*SOURCE RECORDS*
----------
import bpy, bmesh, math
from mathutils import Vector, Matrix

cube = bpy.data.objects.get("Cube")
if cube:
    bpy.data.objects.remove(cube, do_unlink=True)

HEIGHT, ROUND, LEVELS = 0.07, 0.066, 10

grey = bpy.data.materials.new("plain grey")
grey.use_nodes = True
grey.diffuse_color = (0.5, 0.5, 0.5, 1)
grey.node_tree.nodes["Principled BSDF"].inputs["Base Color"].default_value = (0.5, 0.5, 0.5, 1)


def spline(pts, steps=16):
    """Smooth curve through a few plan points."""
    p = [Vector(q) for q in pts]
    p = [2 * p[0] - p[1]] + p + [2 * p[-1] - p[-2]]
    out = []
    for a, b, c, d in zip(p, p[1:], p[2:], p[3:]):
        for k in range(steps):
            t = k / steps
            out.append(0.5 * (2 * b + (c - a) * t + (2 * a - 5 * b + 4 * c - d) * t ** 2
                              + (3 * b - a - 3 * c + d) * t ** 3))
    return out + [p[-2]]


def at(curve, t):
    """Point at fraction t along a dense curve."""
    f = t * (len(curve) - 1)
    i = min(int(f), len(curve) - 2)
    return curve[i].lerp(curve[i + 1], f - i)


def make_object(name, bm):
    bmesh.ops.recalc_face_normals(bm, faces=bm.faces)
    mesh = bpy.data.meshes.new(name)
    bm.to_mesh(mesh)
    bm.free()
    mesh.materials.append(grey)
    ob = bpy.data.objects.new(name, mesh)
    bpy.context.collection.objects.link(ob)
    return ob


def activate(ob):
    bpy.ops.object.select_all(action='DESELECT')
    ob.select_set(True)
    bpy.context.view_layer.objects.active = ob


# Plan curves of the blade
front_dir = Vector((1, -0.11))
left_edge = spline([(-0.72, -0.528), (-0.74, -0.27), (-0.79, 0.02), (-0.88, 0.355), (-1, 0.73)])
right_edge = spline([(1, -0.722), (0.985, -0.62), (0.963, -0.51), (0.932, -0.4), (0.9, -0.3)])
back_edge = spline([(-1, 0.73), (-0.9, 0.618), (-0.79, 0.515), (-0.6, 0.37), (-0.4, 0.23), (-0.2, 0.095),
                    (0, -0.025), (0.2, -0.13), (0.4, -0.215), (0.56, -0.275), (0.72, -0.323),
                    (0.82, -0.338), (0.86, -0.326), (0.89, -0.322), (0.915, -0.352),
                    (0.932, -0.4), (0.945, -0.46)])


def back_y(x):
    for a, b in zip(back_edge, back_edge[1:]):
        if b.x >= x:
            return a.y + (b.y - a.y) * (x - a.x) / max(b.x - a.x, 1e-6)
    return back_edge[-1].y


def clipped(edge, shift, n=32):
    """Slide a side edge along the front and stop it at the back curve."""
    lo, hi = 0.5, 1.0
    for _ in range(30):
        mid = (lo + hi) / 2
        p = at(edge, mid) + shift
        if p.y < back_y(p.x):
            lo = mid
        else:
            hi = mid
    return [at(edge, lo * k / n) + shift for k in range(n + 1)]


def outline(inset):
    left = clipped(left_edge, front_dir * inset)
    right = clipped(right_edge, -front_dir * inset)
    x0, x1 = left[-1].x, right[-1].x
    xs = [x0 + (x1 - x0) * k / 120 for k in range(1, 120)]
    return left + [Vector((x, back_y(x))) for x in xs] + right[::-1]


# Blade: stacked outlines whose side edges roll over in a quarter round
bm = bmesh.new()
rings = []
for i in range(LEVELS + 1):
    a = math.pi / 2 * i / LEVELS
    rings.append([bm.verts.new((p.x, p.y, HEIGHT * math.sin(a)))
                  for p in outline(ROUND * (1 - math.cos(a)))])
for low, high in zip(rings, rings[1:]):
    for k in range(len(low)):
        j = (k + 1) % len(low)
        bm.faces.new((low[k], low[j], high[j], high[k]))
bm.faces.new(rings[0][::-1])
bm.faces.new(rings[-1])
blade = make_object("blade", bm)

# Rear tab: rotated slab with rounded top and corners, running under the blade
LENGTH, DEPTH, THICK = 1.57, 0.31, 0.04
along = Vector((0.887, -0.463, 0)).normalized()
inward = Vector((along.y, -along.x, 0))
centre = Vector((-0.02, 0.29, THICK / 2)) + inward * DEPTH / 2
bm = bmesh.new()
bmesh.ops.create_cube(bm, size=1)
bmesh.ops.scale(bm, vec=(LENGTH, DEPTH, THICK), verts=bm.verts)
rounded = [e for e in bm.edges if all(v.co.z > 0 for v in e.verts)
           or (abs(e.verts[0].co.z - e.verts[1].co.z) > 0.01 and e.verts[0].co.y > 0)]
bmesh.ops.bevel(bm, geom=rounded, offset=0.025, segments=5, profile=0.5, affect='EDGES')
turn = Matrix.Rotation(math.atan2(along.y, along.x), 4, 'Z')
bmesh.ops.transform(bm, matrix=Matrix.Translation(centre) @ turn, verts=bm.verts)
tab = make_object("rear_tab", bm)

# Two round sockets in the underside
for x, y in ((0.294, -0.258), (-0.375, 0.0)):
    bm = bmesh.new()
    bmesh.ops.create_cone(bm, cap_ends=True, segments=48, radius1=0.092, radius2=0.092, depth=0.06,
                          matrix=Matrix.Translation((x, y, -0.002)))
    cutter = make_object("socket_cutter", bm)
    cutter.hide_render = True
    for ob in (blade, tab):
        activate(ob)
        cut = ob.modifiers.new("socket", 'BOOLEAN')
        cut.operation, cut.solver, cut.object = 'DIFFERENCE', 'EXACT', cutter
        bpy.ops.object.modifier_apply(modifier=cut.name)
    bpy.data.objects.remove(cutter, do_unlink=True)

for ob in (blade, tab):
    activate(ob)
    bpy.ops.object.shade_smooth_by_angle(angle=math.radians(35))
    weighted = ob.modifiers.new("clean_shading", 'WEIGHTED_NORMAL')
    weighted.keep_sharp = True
----------
*YOUR GOAL*
Output exactly the lines of the material above from the one containing "curve through a" up to and including the one containing "i = min(int(f), len(curve) - 2)".

*TASK SOLUTION*
    """Smooth curve through a few plan points."""
    p = [Vector(q) for q in pts]
    p = [2 * p[0] - p[1]] + p + [2 * p[-1] - p[-2]]
    out = []
    for a, b, c, d in zip(p, p[1:], p[2:], p[3:]):
        for k in range(steps):
            t = k / steps
            out.append(0.5 * (2 * b + (c - a) * t + (2 * a - 5 * b + 4 * c - d) * t ** 2
                              + (3 * b - a - 3 * c + d) * t ** 3))
    return out + [p[-2]]


def at(curve, t):
    """Point at fraction t along a dense curve."""
    f = t * (len(curve) - 1)
    i = min(int(f), len(curve) - 2)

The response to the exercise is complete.